* [WHAT IS BEING ASKED] Whenever a line below holds the word "function", copy that line.

++++ AVAILABLE DATA ++++

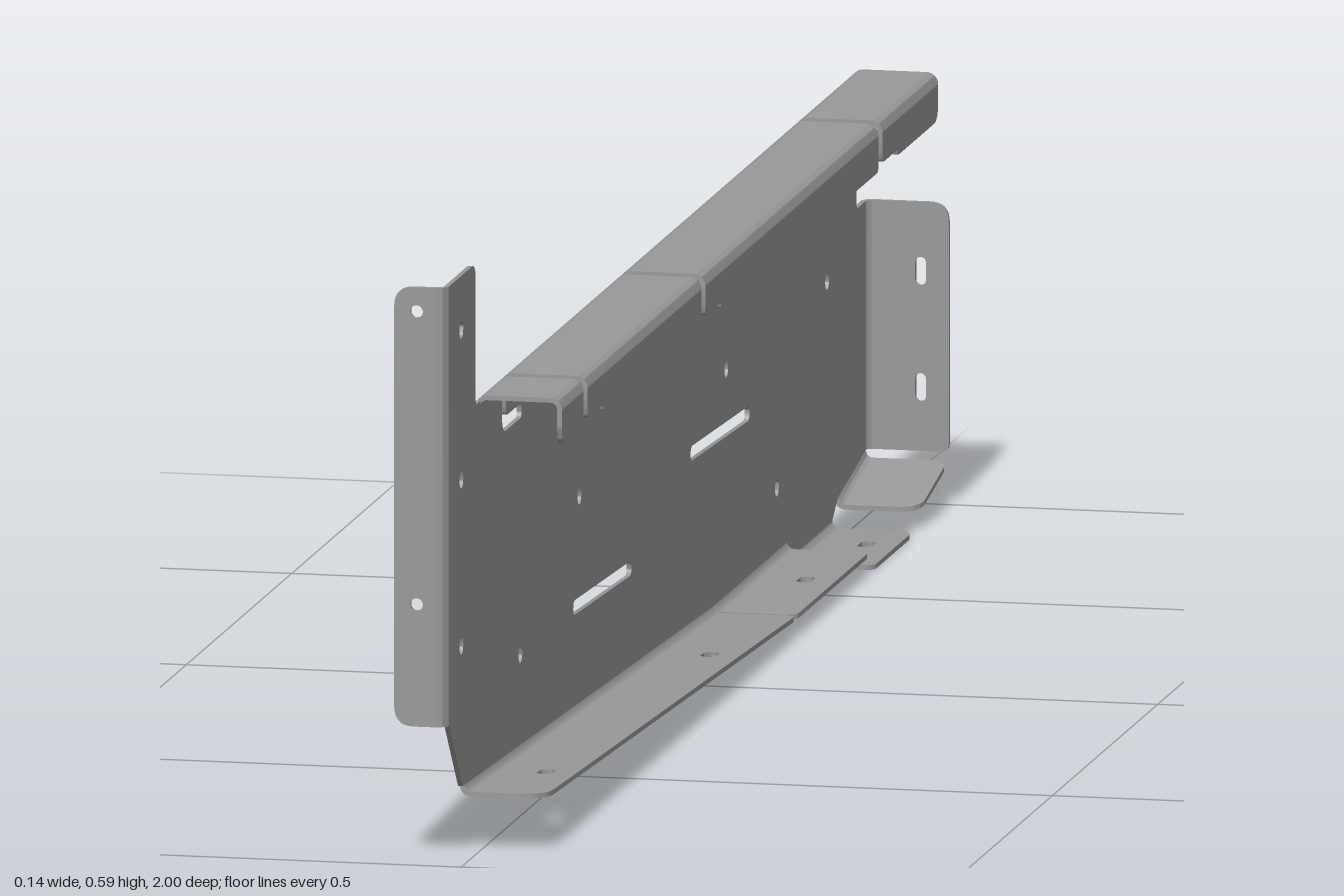
import * as THREE from 'three';
import { toCreasedNormals } from 'three/addons/utils/BufferGeometryUtils.js';

const T = 0.005;               // sheet thickness
const R = 0.012;               // outer bend radius
const XL = -0.02, XR = 0.069;  // wall outer face, flange outer edge
const TOP = 0.453;
const V = (x, y, z) => new THREE.Vector3(x, y, z);

// Closed outline from [x, y, cornerRadius] points
function outline(points) {
  const s = new THREE.Shape();
  const n = points.length;
  points.forEach(([x, y, r = 0], i) => {
    const p = new THREE.Vector2(x, y);
    const toward = (q) => new THREE.Vector2(q[0], q[1]).sub(p).setLength(r).add(p);
    const a = r ? toward(points[(i + n - 1) % n]) : p;
    if (i === 0) s.moveTo(a.x, a.y); else s.lineTo(a.x, a.y);
    if (r) {
      const b = toward(points[(i + 1) % n]);
      s.quadraticCurveTo(x, y, b.x, b.y);
    }
  });
  s.closePath();
  return s;
}

// Round hole (length 0) or round-ended slot
function slot(x, y, length, width, angle = 0) {
  const p = new THREE.Path();
  const dx = Math.cos(angle) * length / 2, dy = Math.sin(angle) * length / 2;
  p.absarc(x + dx, y + dy, width / 2, angle - Math.PI / 2, angle + Math.PI / 2, false);
  p.absarc(x - dx, y - dy, width / 2, angle + Math.PI / 2, angle + Math.PI * 1.5, false);
  p.closePath();
  return p;
}

// Quarter-ring cross-section of a bend
function bendShape() {
  const s = new THREE.Shape();
  s.absarc(0, 0, R, 0, Math.PI / 2, false);
  s.absarc(0, 0, R - T, Math.PI / 2, 0, true);
  s.closePath();
  return s;
}

export function createModel() {
  const group = new THREE.Group();
  group.name = 'sheetMetalBracket';
  const material = new THREE.MeshStandardMaterial({ color: 0x999999 });

  // Extrude a shape about its middle; u and v are the directions of its axes
  function add(name, shape, depth, u, v, origin, shear) {
    let geo = new THREE.ExtrudeGeometry(shape, { depth, bevelEnabled: false, curveSegments: 8 });
    geo.translate(0, 0, -depth / 2);
    const m = new THREE.Matrix4().makeBasis(u, v, u.clone().cross(v)).setPosition(origin);
    geo.applyMatrix4(m);
    if (shear) geo.applyMatrix4(shear);
    geo = toCreasedNormals(geo, 0.6);
    const mesh = new THREE.Mesh(geo, material);
    mesh.name = name;
    group.add(mesh);
  }
  const X = V(1, 0, 0), Y = V(0, 1, 0), Z = V(0, 0, 1);
  const NX = V(-1, 0, 0), NY = V(0, -1, 0), NZ = V(0, 0, -1);

  // Main wall, drawn as (z, y), with hooked slits along its top edge
  const yTop = TOP - R;
  const slits = [0.728, 0.169, -0.671];
  const pts = [[0.988, 0.142], [0.988, 0.592], [0.862, 0.592, 0.018], [0.862, yTop + 0.006, 0.005],
    [0.84, yTop + 0.006], [0.84, yTop]];
  for (const c of slits) {
    pts.push([c + 0.009, yTop], [c + 0.009, 0.394, 0.018], [c - 0.083, 0.394, 0.006],
      [c - 0.083, 0.409, 0.006], [c - 0.009, 0.409, 0.008], [c - 0.009, yTop]);
  }
  pts.push([-0.945, yTop], [-0.945, 0.31, 0.006], [-0.988, 0.31], [-0.988, 0.042 + R],
    [-0.855, 0.018 + R], [-0.83, R], [-0.64, R], [-0.617, 0.018 + R],
    [-0.27, 0.018 + R], [0.923, 0.056 + R]);
  const wall = outline(pts);
  const holes = [[0.93, 0.537], [0.93, 0.383], [0.93, 0.213], [0.65, 0.152], [0.37, 0.262],
    [-0.327, 0.262], [-0.567, 0.095], [-0.805, 0.262]];
  for (const [z, y] of holes) wall.holes.push(slot(z, y, 0, 0.018));
  wall.holes.push(slot(0.261, 0.147, 0.262, 0.015, 0.035), slot(-0.297, 0.201, 0.265, 0.015, 0.035));
  add('mainWall', wall, T, Z, Y, V(XL + T / 2, 0, 0));

  // Top channel in four lengths, each with two bends and a hanging lip
  const ends = [0.84, ...slits.flatMap((c) => [c + 0.009, c - 0.009]), -0.945];
  for (let i = 0; i < ends.length; i += 2) {
    const a = ends[i], b = ends[i + 1], len = a - b, mid = (a + b) / 2;
    add('topBend', bendShape(), len, NX, Y, V(XL + R, yTop, mid));
    add('topLipBend', bendShape(), len, X, Y, V(XR - R, yTop, mid));
    add('topFlange', outline([[b, XL + R], [a, XL + R], [a, XR - R], [b, XR - R]]),
      T, Z, X, V(0, TOP - T / 2, 0));
    // Past each slit the lip is relieved above the hook
    const frontEnd = i === 0 ? [[a, 0.404, 0.02]]
      : [[a - 0.074, 0.404, 0.004], [a - 0.074, 0.41, 0.002], [a, 0.41, 0.008]];
    const rb = i === 6 ? 0.02 : 0.008;
    add('topLip', outline([[a, yTop], [b, yTop], [b, 0.404, rb], ...frontEnd]),
      T, Z, Y, V(XR - T / 2, 0, 0));
  }

  // Bottom flanges: front z, front y, back z, back y, slot z, front corner, back corner
  const bottoms = [
    [0.915, 0.056, -0.268, 0.018, 0.77, 0.035, 0.012],
    [-0.273, 0.018, -0.617, 0.018, -0.46, 0.012, 0.012],
    [-0.64, 0, -0.83, 0, -0.75, 0.012, 0.025],
    [-0.86, 0.018, -0.99, 0.042, null, 0.025, 0.02],
  ];
  bottoms.forEach(([a, ya, b, yb, hole, ra, rb], i) => {
    const slope = (ya - yb) / (a - b);
    const shear = new THREE.Matrix4().set(1, 0, 0, 0, 0, 1, slope, ya - slope * a, 0, 0, 1, 0, 0, 0, 0, 1);
    const s = outline([[b, XL + R], [a, XL + R], [a, XR, ra], [b, XR, rb]]);
    if (hole !== null) s.holes.push(slot(hole, 0.038, 0.015, 0.016));
    if (i === 0) s.holes.push(slot(-0.005, 0.038, 0.015, 0.016));
    add('bottomFlange', s, T, Z, X, V(0, T / 2, 0), shear);
    add('bottomBend', bendShape(), a - b, NX, NY, V(XL + R, R, (a + b) / 2), shear);
  });

  // Front mounting flange, turned outward
  const xf = XL + T - R;
  const front = outline([[xf, 0.142], [xf, 0.592], [-0.069, 0.592, 0.02], [-0.069, 0.142, 0.02]]);
  for (const y of [0.567, 0.267]) front.holes.push(slot(-0.046, y, 0, 0.013));
  add('frontFlange', front, T, X, Y, V(0, 0, 1 - T / 2));
  add('frontBend', bendShape(), 0.45, X, Z, V(xf, 0.367, 1 - R));

  // Rear mounting flange, turned inward
  const xb = XL + R;
  const rear = outline([[xb, 0.055], [XR, 0.055, 0.008], [XR, 0.31, 0.02], [xb, 0.31]]);
  for (const y of [0.239, 0.12]) rear.holes.push(slot(0.04, y, 0.018, 0.011, Math.PI / 2));
  add('rearFlange', rear, T, X, Y, V(0, 0, -1 + T / 2));
  add('rearBend', bendShape(), 0.255, NX, NZ, V(xb, 0.1825, -1 + R));

  return group;
}
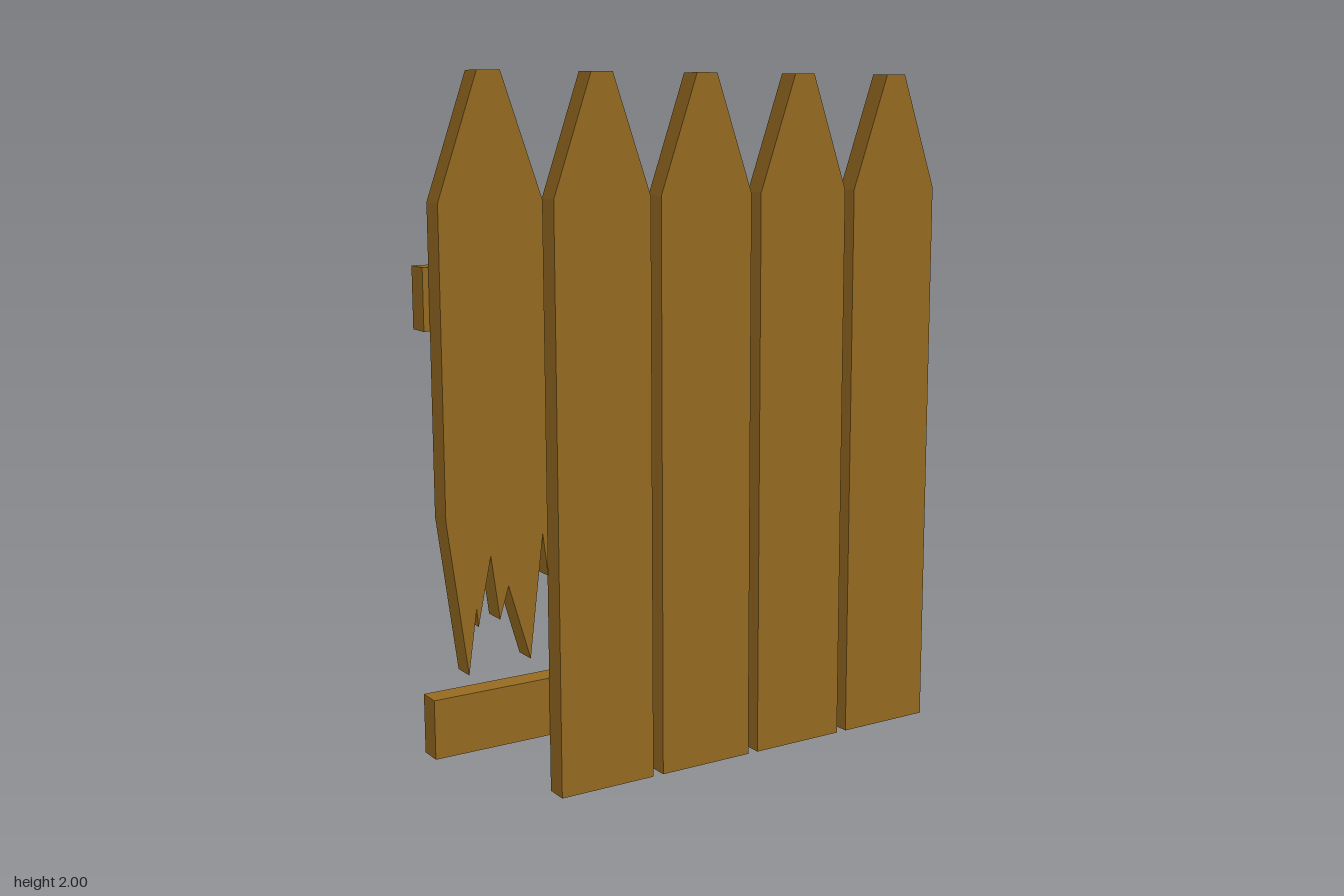
import * as THREE from 'three';

const HALF = 0.15, TIP = 0.033, SHOULDER = 1.667, TOP = 2, DEPTH = 0.067, PITCH = 0.3333;

// Lower edge of a plank, left to right, relative to the plank centre
const squareEnd = [[-HALF, 0], [HALF, 0]];
const brokenEnd = [
  [-HALF, 0.84], [-0.093, 0.41], [-0.067, 0.59], [-0.062, 0.54], [-0.022, 0.73],
  [0.002, 0.55], [0.029, 0.64], [0.092, 0.425], [0.135, 0.77], [HALF, 0.65],
];

// Pointed board with a blunt tip
function plankGeometry(lowerEdge) {
  const outline = [...lowerEdge, [HALF, SHOULDER], [TIP, TOP], [-TIP, TOP], [-HALF, SHOULDER]];
  const shape = new THREE.Shape(outline.map(([x, y]) => new THREE.Vector2(x, y)));
  return new THREE.ExtrudeGeometry(shape, { depth: DEPTH, bevelEnabled: false });
}

export function createModel() {
  const fence = new THREE.Group();
  fence.name = 'picketFence';
  const wood = new THREE.MeshStandardMaterial({ color: 0x966b21, flatShading: true });

  const add = (name, geometry, x, y, z) => {
    const mesh = new THREE.Mesh(geometry, wood);
    mesh.name = name;
    mesh.position.set(x, y, z);
    fence.add(mesh);
  };

  // Five planks, the first one snapped off near the bottom
  const whole = plankGeometry(squareEnd);
  add('brokenPlank', plankGeometry(brokenEnd), -2 * PITCH, 0, 0);
  for (let i = -1; i <= 2; i++) add('plank', whole, i * PITCH, 0, 0);

  // Two rails across the back
  const rail = new THREE.BoxGeometry(1.667, 0.167, DEPTH);
  add('lowerRail', rail, 0, 0.25, -DEPTH / 2);
  add('upperRail', rail, 0, 1.417, -DEPTH / 2);

  return fence;
}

++++

* [COMPLETED EXERCISE]
function outline(points) {
function slot(x, y, length, width, angle = 0) {
function bendShape() {
export function createModel() {
  function add(name, shape, depth, u, v, origin, shear) {
function plankGeometry(lowerEdge) {
export function createModel() {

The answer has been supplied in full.